DATA PROVIDED:
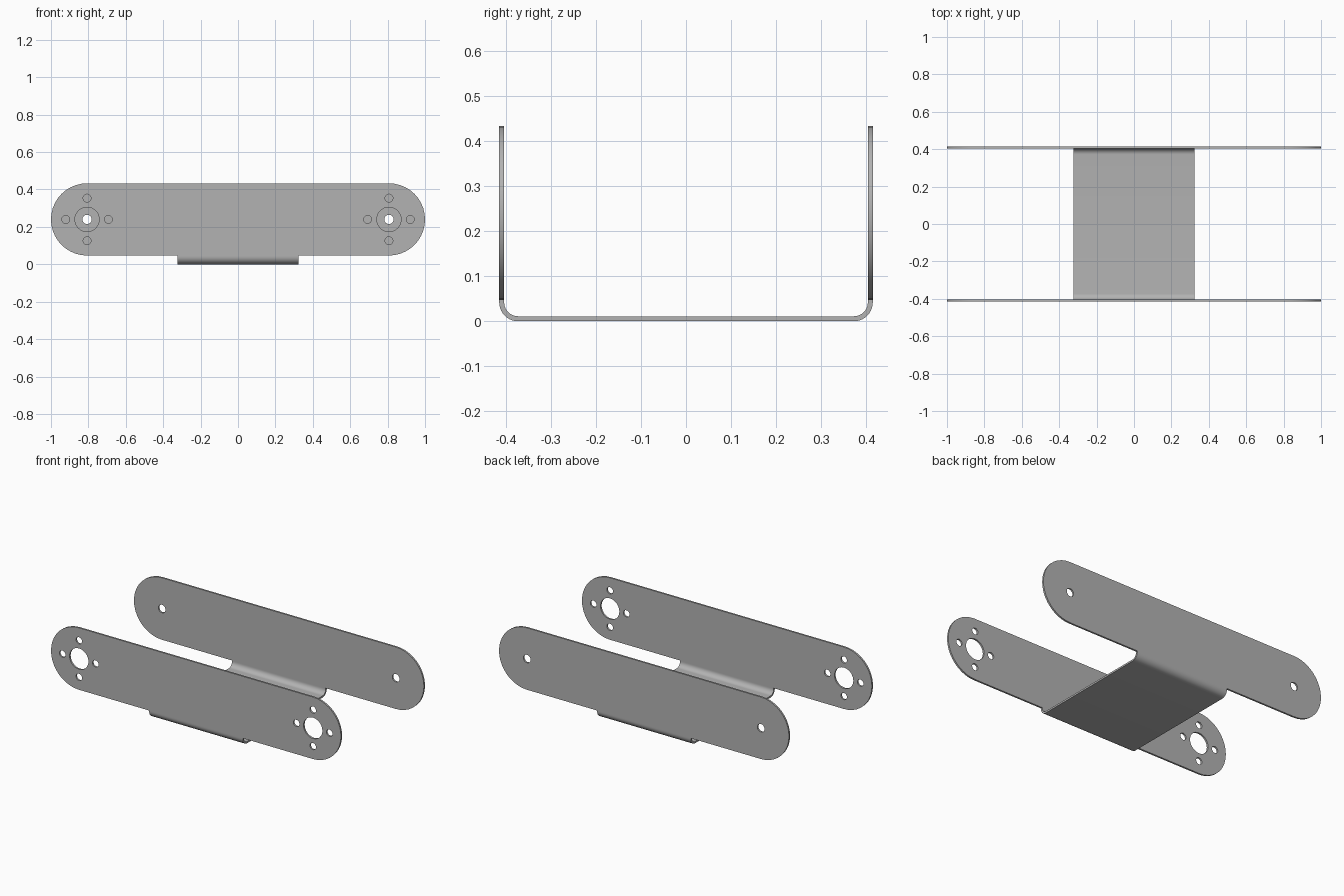
import bpy, bmesh
from math import pi, sin, cos, radians

cube = bpy.data.objects.get("Cube")
if cube:
    bpy.data.objects.remove(cube, do_unlink=True)

STEEL = (0.45, 0.45, 0.45, 1)
T = 0.011            # sheet thickness
OUTER_Y = 0.414      # outside face of the side plates
HOLE_X, HOLE_Z = 0.807, 0.24
END_R = 0.193        # rounded plate ends
BEND_R = 0.042       # outside radius of the folds
HALF_W = 0.323       # half width of the base web

steel = bpy.data.materials.new("grey_steel")
steel.use_nodes = True
steel.diffuse_color = STEEL
steel.node_tree.nodes["Principled BSDF"].inputs["Base Color"].default_value = STEEL


def arc(cx, cy, r, start, end, n):
    angles = [radians(start + (end - start) * i / n) for i in range(n + 1)]
    return [(cx + r * cos(a), cy + r * sin(a)) for a in angles]


def circle(cx, cy, r, n=24):
    return arc(cx, cy, r, 0, 360, n)[:-1]


def sheet(name, loops, thickness, location, rotation):
    """Extrude filled outlines (the first is the rim, the rest are holes)."""
    curve = bpy.data.curves.new(name, 'CURVE')
    curve.dimensions = '2D'
    curve.fill_mode = 'BOTH'
    curve.extrude = thickness / 2
    for loop in loops:
        spline = curve.splines.new('POLY')
        spline.points.add(len(loop) - 1)
        for point, (x, y) in zip(spline.points, loop):
            point.co = (x, y, 0, 1)
        spline.use_cyclic_u = True
    source = bpy.data.objects.new(name + "_outline", curve)
    bpy.context.collection.objects.link(source)
    bpy.context.view_layer.update()
    graph = bpy.context.evaluated_depsgraph_get()
    mesh = bpy.data.meshes.new_from_object(source.evaluated_get(graph))
    bpy.data.objects.remove(source, do_unlink=True)

    # Weld the caps to the rim and tidy the normals
    bm = bmesh.new()
    bm.from_mesh(mesh)
    bmesh.ops.remove_doubles(bm, verts=bm.verts, dist=0.00005)
    bmesh.ops.recalc_face_normals(bm, faces=bm.faces)
    bm.to_mesh(mesh)
    bm.free()
    mesh.materials.clear()
    mesh.materials.append(steel)

    obj = bpy.data.objects.new(name, mesh)
    obj.location, obj.rotation_euler = location, rotation
    bpy.context.collection.objects.link(obj)
    bpy.ops.object.select_all(action='DESELECT')
    obj.select_set(True)
    bpy.context.view_layer.objects.active = obj
    bpy.ops.object.shade_smooth_by_angle(angle=radians(35))
    return obj


# Side plates: long slots with rounded ends
rim = (arc(HOLE_X, HOLE_Z, END_R, -90, 90, 20)
       + arc(-HOLE_X, HOLE_Z, END_R, 90, 270, 20))
horn_holes, pivot_holes = [], []
for x in (-HOLE_X, HOLE_X):
    # Front: large centre hole ringed by four screw holes
    horn_holes.append(circle(x, HOLE_Z, 0.065, 32))
    for k in range(4):
        a = k * pi / 2
        horn_holes.append(circle(x + 0.114 * cos(a), HOLE_Z + 0.114 * sin(a), 0.021))
    # Back: one small pivot hole
    pivot_holes.append(circle(x, HOLE_Z, 0.025))

plate_y = OUTER_Y - T / 2
sheet("front_plate", [rim] + horn_holes, T, (0, -plate_y, 0), (pi / 2, 0, 0))
sheet("back_plate", [rim] + pivot_holes, T, (0, plate_y, 0), (pi / 2, 0, 0))

# Base web: U profile with folded edges rising to the plates
cy, top = OUTER_Y - BEND_R, HOLE_Z - END_R
outside = ([(-OUTER_Y, top)] + arc(-cy, BEND_R, BEND_R, 180, 270, 10)
           + arc(cy, BEND_R, BEND_R, 270, 360, 10) + [(OUTER_Y, top)])
inner = BEND_R - T
inside = ([(OUTER_Y - T, top)] + arc(cy, BEND_R, inner, 360, 270, 10)
          + arc(-cy, BEND_R, inner, 270, 180, 10) + [(T - OUTER_Y, top)])
sheet("base_web", [outside + inside], 2 * HALF_W, (0, 0, 0), (pi / 2, 0, pi / 2))
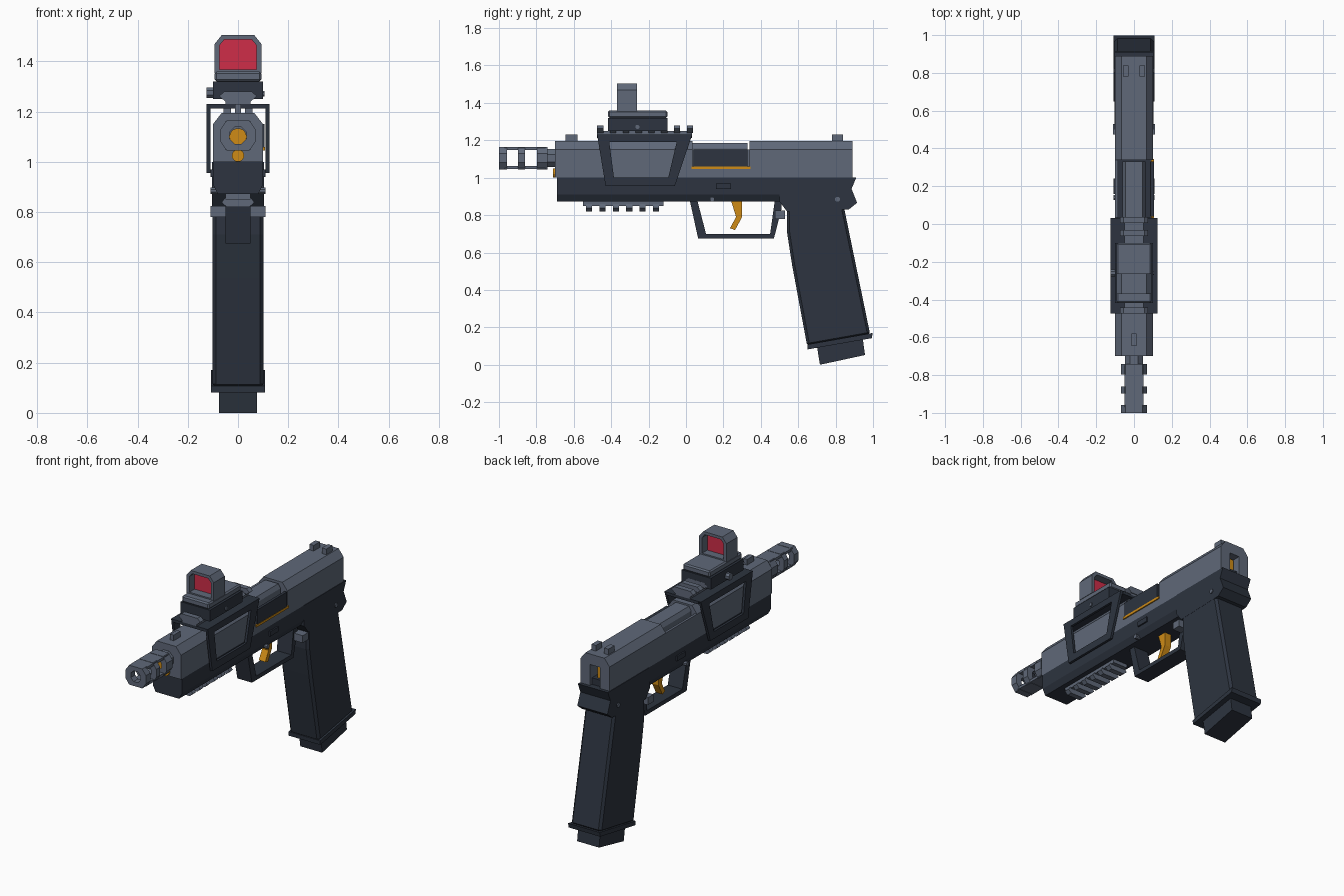
import bpy, bmesh, math

cube = bpy.data.objects.get("Cube")
if cube:
    bpy.data.objects.remove(cube, do_unlink=True)


def material(name, rgb):
    m = bpy.data.materials.new(name)
    m.use_nodes = True
    m.diffuse_color = (*rgb, 1)
    m.node_tree.nodes["Principled BSDF"].inputs["Base Color"].default_value = (*rgb, 1)
    return m


GREY = material("slate grey", (0.115, 0.14, 0.19))
DARK = material("dark blue grey", (0.026, 0.034, 0.05))
GOLD = material("amber", (0.62, 0.26, 0.008))
RED = material("lens red", (0.62, 0.026, 0.065))


def place(axis, p, d):
    """Put a 2D profile point at depth d along the given axis."""
    a, b = p
    return {"x": (d, a, b), "y": (a, d, b), "z": (a, b, d)}[axis]


def finish(name, bm, mat, bevel=0):
    bmesh.ops.recalc_face_normals(bm, faces=bm.faces)
    mesh = bpy.data.meshes.new(name)
    bm.to_mesh(mesh)
    bm.free()
    mesh.materials.append(mat)
    ob = bpy.data.objects.new(name, mesh)
    bpy.context.collection.objects.link(ob)
    if bevel:
        mod = ob.modifiers.new("chamfer", "BEVEL")
        mod.width = bevel
        mod.segments = 1
    return ob


def prism(name, axis, pts, lo, hi, mat, bevel=0):
    """Extrude a closed profile from lo to hi."""
    bm = bmesh.new()
    a = [bm.verts.new(place(axis, p, lo)) for p in pts]
    b = [bm.verts.new(place(axis, p, hi)) for p in pts]
    bm.faces.new(a)
    bm.faces.new(b)
    for i in range(len(pts)):
        j = (i + 1) % len(pts)
        bm.faces.new((a[i], a[j], b[j], b[i]))
    return finish(name, bm, mat, bevel)


def ring(name, axis, outer, inner, lo, hi, mat):
    """Extrude the band between two profiles of equal length."""
    bm = bmesh.new()
    loops = [[bm.verts.new(place(axis, p, d)) for p in pts]
             for pts, d in ((outer, lo), (outer, hi), (inner, hi), (inner, lo))]
    n = len(outer)
    for k in range(4):
        u, v = loops[k], loops[(k + 1) % 4]
        for i in range(n):
            j = (i + 1) % n
            bm.faces.new((u[i], u[j], v[j], v[i]))
    return finish(name, bm, mat)


def box(name, x, y, z, mat, bevel=0):
    pts = [(x[0], z[0]), (x[1], z[0]), (x[1], z[1]), (x[0], z[1])]
    return prism(name, "y", pts, y[0], y[1], mat, bevel)


def mirrored(pts):
    """Complete a half profile across x = 0."""
    return pts + [(-x, z) for x, z in reversed(pts)]


def circle(r, n, cx=0, cz=0):
    turn = math.pi / n
    return [(cx + r * math.cos(turn * (2 * i + 1)), cz + r * math.sin(turn * (2 * i + 1)))
            for i in range(n)]


# Slide: front and rear bodies, notched back plate
slide_half = [(0.1, 1.0), (0.1, 1.15), (0.065, 1.195)]
prism("slide_front", "y", mirrored(slide_half), -0.7, 0.035, GREY)
prism("slide_rear", "y", mirrored(slide_half), 0.34, 0.8, GREY)
notch = [(0.035, 1.13), (0.035, 1.0)] + slide_half
prism("slide_back_plate", "y", mirrored(notch), 0.8, 0.89, GREY)
box("striker", (-0.025, 0.012), (0.78, 0.85), (1.0, 1.12), GOLD)
box("striker_block", (-0.034, 0.034), (0.79, 0.87), (1.0, 1.04), DARK)

# Open chamber with barrel block and port cover
box("slide_wall_left", (0.085, 0.1), (0.035, 0.34), (1.0, 1.05), GREY)
box("slide_wall_right", (-0.1, -0.085), (0.035, 0.34), (1.0, 1.15), GREY)
prism("barrel_block", "y", mirrored([(0.06, 1.0), (0.06, 1.16), (0.045, 1.185)]),
      0.035, 0.33, GREY)
box("port_cover", (0.088, 0.105), (0.04, 0.33), (1.06, 1.15), DARK)
box("port_hinge", (0.09, 0.107), (0.03, 0.345), (1.046, 1.06), GOLD)

# Iron sights
box("front_sight", (-0.012, 0.012), (-0.645, -0.58), (1.19, 1.23), GREY)
for side, tag in ((1, "left"), (-1, "right")):
    c = 0.043 * side
    box("rear_sight_" + tag, (c - 0.015, c + 0.015), (0.78, 0.84), (1.19, 1.23), GREY)

# Muzzle brake with see-through side windows
octagon = [(0.07, 1.08), (0.07, 1.13), (0.045, 1.165), (-0.045, 1.165),
           (-0.07, 1.13), (-0.07, 1.08), (-0.045, 1.045), (0.045, 1.045)]
bore = circle(0.036, 8, 0, 1.105)
bore = bore[-1:] + bore[:-1]
for i, (lo, hi) in enumerate(((-1.0, -0.957), (-0.898, -0.86), (-0.797, -0.74))):
    ring("brake_plate_%d" % i, "y", octagon, bore, lo, hi, GREY)
for tag, z in (("top", (1.147, 1.163)), ("bottom", (1.047, 1.063))):
    box("brake_strip_" + tag, (-0.05, 0.05), (-0.97, -0.75), z, GREY)
prism("brake_collar", "y", circle(0.052, 8, 0, 1.105), -0.745, -0.69, GREY)
prism("barrel_tip", "y", circle(0.034, 16, 0, 1.1), -0.785, -0.742, GOLD)
prism("guide_rod", "y", circle(0.025, 12, 0, 1.025), -0.71, -0.69, GOLD)

# Frame, tail and grip
prism("frame", "y", mirrored([(0.08, 0.872), (0.1, 0.91), (0.1, 1.0)]), -0.69, 0.5, DARK)
prism("frame_rear", "x", [(0.5, 1.0), (0.5, 0.872), (0.54, 0.82), (0.87, 0.83),
                          (0.915, 0.866), (0.885, 0.94), (0.91, 1.0)], -0.103, 0.103, DARK)
prism("grip", "x", [(0.54, 0.9), (0.54, 0.71), (0.567, 0.535), (0.648, 0.1),
                    (0.985, 0.16), (0.845, 0.84), (0.83, 0.9)], -0.102, 0.102, DARK, 0.014)
prism("grip_lip", "x", [(0.65, 0.082), (0.993, 0.142), (0.998, 0.17), (0.648, 0.108)],
      -0.108, 0.108, DARK)
prism("magazine_base", "x", [(0.7, 0.1), (0.716, 0.0), (0.957, 0.052), (0.945, 0.14)],
      -0.075, 0.075, DARK)
box("magazine_release", (-0.11, 0.11), (0.475, 0.53), (0.78, 0.825), GREY)
for i, y in enumerate((0.14, 0.81)):
    prism("frame_pin_%d" % i, "x", circle(0.014, 8, y, 0.885), -0.109, 0.109, GREY)
for side, tag in ((1, "left"), (-1, "right")):
    xs = sorted((0.095 * side, 0.109 * side))
    box("slide_stop_" + tag, xs, (0.16, 0.24), (0.94, 0.97), DARK)

# Trigger and guard
prism("trigger_guard", "x", [(0.02, 0.88), (0.065, 0.675), (0.47, 0.675), (0.51, 0.83),
                             (0.51, 0.88), (0.475, 0.88), (0.45, 0.7), (0.107, 0.7),
                             (0.06, 0.88)], -0.05, 0.05, DARK)
prism("trigger", "x", [(0.24, 0.88), (0.3, 0.88), (0.3, 0.79), (0.262, 0.72),
                       (0.235, 0.73), (0.268, 0.79)], -0.022, 0.022, GOLD)

# Accessory rail under the frame
box("lower_rail", (-0.05, 0.05), (-0.55, -0.12), (0.85, 0.875), GREY)
for i in range(6):
    y = -0.535 + i * 0.0717
    prism("lower_rail_tooth_%d" % i, "y",
          mirrored([(0.045, 0.82), (0.065, 0.838), (0.05, 0.86)]), y, y + 0.033, GREY)

# Sight bridge: open side frames and top plate
outer = [(-0.475, 1.23), (0.033, 1.23), (-0.06, 0.955), (-0.43, 0.955)]
inner = [(-0.41, 1.19), (-0.05, 1.19), (-0.095, 1.0), (-0.385, 1.0)]
for side, tag in ((1, "left"), (-1, "right")):
    ring("bridge_side_" + tag, "x", outer, inner, 0.11 * side, 0.125 * side, DARK)
box("bridge_top", (-0.11, 0.11), (-0.475, 0.033), (1.212, 1.23), DARK)
box("upper_rail", (-0.05, 0.05), (-0.475, 0.033), (1.228, 1.25), GREY)
for i in range(8):
    y = -0.475 + i * 0.0685
    prism("upper_rail_tooth_%d" % i, "y",
          mirrored([(0.05, 1.24), (0.075, 1.262), (0.055, 1.28)]), y, y + 0.033, GREY)

# Reflex sight: clamp, body, hood and lens
box("sight_clamp", (-0.1, 0.1), (-0.417, -0.1), (1.25, 1.32), DARK)
box("sight_body", (-0.093, 0.093), (-0.417, -0.1), (1.32, 1.36), GREY, 0.008)
prism("clamp_knob", "x", circle(0.022, 8, -0.26, 1.275), -0.125, -0.095, GREY)
prism("clamp_screw", "x", circle(0.012, 8, -0.26, 1.272), 0.095, 0.106, GREY)
hood_out = mirrored([(0.093, 1.355), (0.093, 1.47), (0.065, 1.505)])
hood_in = mirrored([(0.073, 1.368), (0.073, 1.465), (0.055, 1.487)])
ring("sight_hood", "y", hood_out, hood_in, -0.37, -0.262, GREY)
prism("sight_lens", "y", hood_in, -0.32, -0.312, RED)
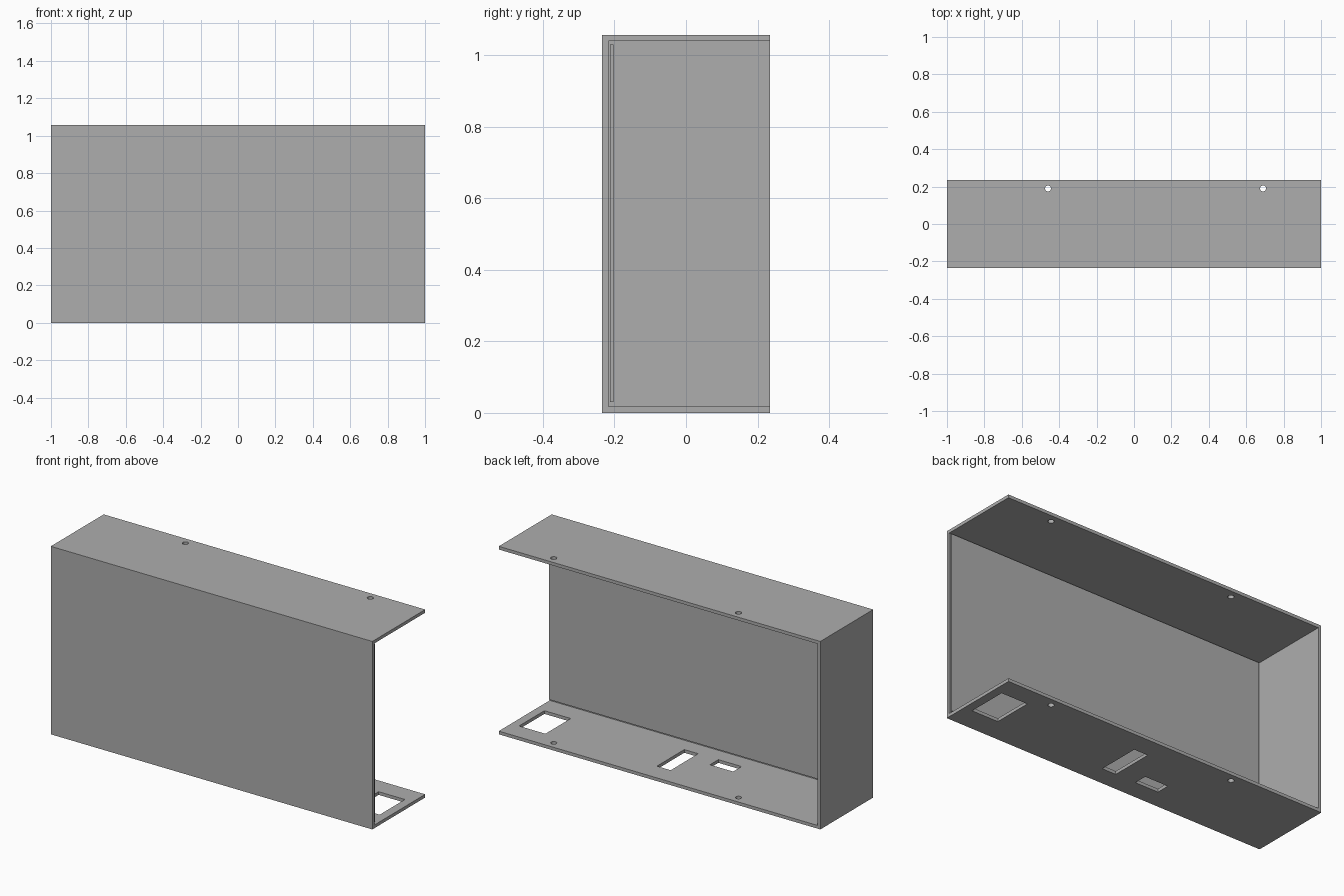
import bpy
import bmesh
from mathutils import Matrix, Vector

cube = bpy.data.objects.get("Cube")
if cube:
    bpy.data.objects.remove(cube, do_unlink=True)

# One plain grey for everything
grey = bpy.data.materials.new("plain_grey")
grey.use_nodes = True
grey.diffuse_color = (0.42, 0.42, 0.42, 1)
grey.node_tree.nodes["Principled BSDF"].inputs["Base Color"].default_value = grey.diffuse_color

X, Y, H, T = 1.0, 0.235, 1.057, 0.018  # half width, half depth, height, wall


def to_object(name, bm):
    mesh = bpy.data.meshes.new(name)
    bm.to_mesh(mesh)
    bm.free()
    mesh.materials.append(grey)
    obj = bpy.data.objects.new(name, mesh)
    bpy.context.collection.objects.link(obj)
    return obj


def box(name, low, high):
    low, high = Vector(low), Vector(high)
    bm = bmesh.new()
    place = Matrix.Translation((low + high) / 2) @ Matrix.Diagonal((*(high - low), 1))
    bmesh.ops.create_cube(bm, size=1, matrix=place)
    return to_object(name, bm)


def drill(name, x, y, radius):
    bm = bmesh.new()
    bmesh.ops.create_cone(bm, cap_ends=True, segments=24, radius1=radius, radius2=radius,
                          depth=2 * H, matrix=Matrix.Translation((x, y, H / 2)))
    return to_object(name, bm)


def cut(target, cutter):
    cutter.hide_render = True
    mod = target.modifiers.new("cut", "BOOLEAN")
    mod.operation = "DIFFERENCE"
    mod.solver = "EXACT"
    mod.object = cutter
    bpy.context.view_layer.update()
    graph = bpy.context.evaluated_depsgraph_get()
    result = bpy.data.meshes.new_from_object(target.evaluated_get(graph))
    target.modifiers.clear()
    target.data = result
    bpy.data.objects.remove(cutter, do_unlink=True)


# Casing: hollow block, open at the back and at the +x end
casing = box("casing", (-X, -Y, 0), (X, Y, H))
cut(casing, box("hollow_cutter", (-X + T, -Y + T, T), (X + 1, Y + 1, H - T)))

# Port openings in the floor: x range, y range
for x0, x1, y0, y1 in ((0.787, 0.951, -0.10, 0.125),
                       (0.012, 0.098, -0.125, 0.119),
                       (-0.258, -0.114, -0.125, -0.05)):
    cut(casing, box("port_cutter", (x0, y0, -T), (x1, y1, 2 * T)))

# Screw holes through the top and the floor
for x in (-0.46, 0.69):
    cut(casing, drill("screw_cutter", x, 0.19, 0.016))

# Thin panel standing just behind the front wall
box("inner_panel", (-0.97, -0.212, 0.03), (0.995, -0.203, 1.03))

TASK GOAL: Reproduce the entries above exactly, but only the lines between the line holding "curve.dimensions = '2D'" and the line holding "spline.use_cyclic_u = True", inclusive.

OUTPUT FOR THIS TASK:
    curve.dimensions = '2D'
    curve.fill_mode = 'BOTH'
    curve.extrude = thickness / 2
    for loop in loops:
        spline = curve.splines.new('POLY')
        spline.points.add(len(loop) - 1)
        for point, (x, y) in zip(spline.points, loop):
            point.co = (x, y, 0, 1)
        spline.use_cyclic_u = True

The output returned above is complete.